About this task: Retype the data below in full, keeping every character as it is.

===== Dataset content

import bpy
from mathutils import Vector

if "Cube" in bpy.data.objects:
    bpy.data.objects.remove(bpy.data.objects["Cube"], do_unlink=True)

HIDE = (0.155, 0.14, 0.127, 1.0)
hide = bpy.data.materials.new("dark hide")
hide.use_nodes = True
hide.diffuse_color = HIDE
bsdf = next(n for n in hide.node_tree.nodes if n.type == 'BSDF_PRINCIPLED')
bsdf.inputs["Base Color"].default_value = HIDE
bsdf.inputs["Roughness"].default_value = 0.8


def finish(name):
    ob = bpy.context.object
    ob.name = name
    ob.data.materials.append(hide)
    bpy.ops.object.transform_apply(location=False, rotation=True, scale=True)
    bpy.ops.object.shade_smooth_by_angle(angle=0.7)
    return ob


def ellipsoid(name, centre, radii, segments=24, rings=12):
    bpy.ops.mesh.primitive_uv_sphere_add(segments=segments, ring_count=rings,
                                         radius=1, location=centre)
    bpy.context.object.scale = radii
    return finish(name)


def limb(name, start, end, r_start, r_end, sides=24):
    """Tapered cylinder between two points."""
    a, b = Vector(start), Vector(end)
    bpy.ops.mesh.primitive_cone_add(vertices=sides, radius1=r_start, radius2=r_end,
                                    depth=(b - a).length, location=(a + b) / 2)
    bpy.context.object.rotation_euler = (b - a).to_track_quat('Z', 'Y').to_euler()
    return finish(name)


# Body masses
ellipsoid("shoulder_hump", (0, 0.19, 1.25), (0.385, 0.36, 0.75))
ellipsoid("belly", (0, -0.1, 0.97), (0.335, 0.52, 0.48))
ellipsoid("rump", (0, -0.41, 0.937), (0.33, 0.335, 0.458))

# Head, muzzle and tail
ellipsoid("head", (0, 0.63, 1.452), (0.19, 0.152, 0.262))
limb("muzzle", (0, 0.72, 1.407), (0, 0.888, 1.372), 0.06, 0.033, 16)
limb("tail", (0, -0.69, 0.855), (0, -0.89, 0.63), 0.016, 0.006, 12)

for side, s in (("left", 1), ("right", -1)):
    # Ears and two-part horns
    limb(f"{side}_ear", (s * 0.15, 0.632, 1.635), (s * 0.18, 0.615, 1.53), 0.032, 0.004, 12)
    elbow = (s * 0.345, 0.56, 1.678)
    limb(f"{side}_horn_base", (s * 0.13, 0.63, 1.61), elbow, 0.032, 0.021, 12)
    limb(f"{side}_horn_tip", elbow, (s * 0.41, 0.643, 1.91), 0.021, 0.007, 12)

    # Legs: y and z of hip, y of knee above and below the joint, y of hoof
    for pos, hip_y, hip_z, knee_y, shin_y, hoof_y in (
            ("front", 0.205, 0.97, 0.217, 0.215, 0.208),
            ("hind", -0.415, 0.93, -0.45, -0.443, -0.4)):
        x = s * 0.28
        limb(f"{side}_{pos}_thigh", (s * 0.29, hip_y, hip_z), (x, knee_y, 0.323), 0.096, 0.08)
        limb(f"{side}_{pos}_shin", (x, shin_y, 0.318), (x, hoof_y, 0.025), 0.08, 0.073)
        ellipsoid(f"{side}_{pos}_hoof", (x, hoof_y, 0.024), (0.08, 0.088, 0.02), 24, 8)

==========

Task solution:
import bpy
from mathutils import Vector

if "Cube" in bpy.data.objects:
    bpy.data.objects.remove(bpy.data.objects["Cube"], do_unlink=True)

HIDE = (0.155, 0.14, 0.127, 1.0)
hide = bpy.data.materials.new("dark hide")
hide.use_nodes = True
hide.diffuse_color = HIDE
bsdf = next(n for n in hide.node_tree.nodes if n.type == 'BSDF_PRINCIPLED')
bsdf.inputs["Base Color"].default_value = HIDE
bsdf.inputs["Roughness"].default_value = 0.8


def finish(name):
    ob = bpy.context.object
    ob.name = name
    ob.data.materials.append(hide)
    bpy.ops.object.transform_apply(location=False, rotation=True, scale=True)
    bpy.ops.object.shade_smooth_by_angle(angle=0.7)
    return ob


def ellipsoid(name, centre, radii, segments=24, rings=12):
    bpy.ops.mesh.primitive_uv_sphere_add(segments=segments, ring_count=rings,
                                         radius=1, location=centre)
    bpy.context.object.scale = radii
    return finish(name)


def limb(name, start, end, r_start, r_end, sides=24):
    """Tapered cylinder between two points."""
    a, b = Vector(start), Vector(end)
    bpy.ops.mesh.primitive_cone_add(vertices=sides, radius1=r_start, radius2=r_end,
                                    depth=(b - a).length, location=(a + b) / 2)
    bpy.context.object.rotation_euler = (b - a).to_track_quat('Z', 'Y').to_euler()
    return finish(name)


# Body masses
ellipsoid("shoulder_hump", (0, 0.19, 1.25), (0.385, 0.36, 0.75))
ellipsoid("belly", (0, -0.1, 0.97), (0.335, 0.52, 0.48))
ellipsoid("rump", (0, -0.41, 0.937), (0.33, 0.335, 0.458))

# Head, muzzle and tail
ellipsoid("head", (0, 0.63, 1.452), (0.19, 0.152, 0.262))
limb("muzzle", (0, 0.72, 1.407), (0, 0.888, 1.372), 0.06, 0.033, 16)
limb("tail", (0, -0.69, 0.855), (0, -0.89, 0.63), 0.016, 0.006, 12)

for side, s in (("left", 1), ("right", -1)):
    # Ears and two-part horns
    limb(f"{side}_ear", (s * 0.15, 0.632, 1.635), (s * 0.18, 0.615, 1.53), 0.032, 0.004, 12)
    elbow = (s * 0.345, 0.56, 1.678)
    limb(f"{side}_horn_base", (s * 0.13, 0.63, 1.61), elbow, 0.032, 0.021, 12)
    limb(f"{side}_horn_tip", elbow, (s * 0.41, 0.643, 1.91), 0.021, 0.007, 12)

    # Legs: y and z of hip, y of knee above and below the joint, y of hoof
    for pos, hip_y, hip_z, knee_y, shin_y, hoof_y in (
            ("front", 0.205, 0.97, 0.217, 0.215, 0.208),
            ("hind", -0.415, 0.93, -0.45, -0.443, -0.4)):
        x = s * 0.28
        limb(f"{side}_{pos}_thigh", (s * 0.29, hip_y, hip_z), (x, knee_y, 0.323), 0.096, 0.08)
        limb(f"{side}_{pos}_shin", (x, shin_y, 0.318), (x, hoof_y, 0.025), 0.08, 0.073)
        ellipsoid(f"{side}_{pos}_hoof", (x, hoof_y, 0.024), (0.08, 0.088, 0.02), 24, 8)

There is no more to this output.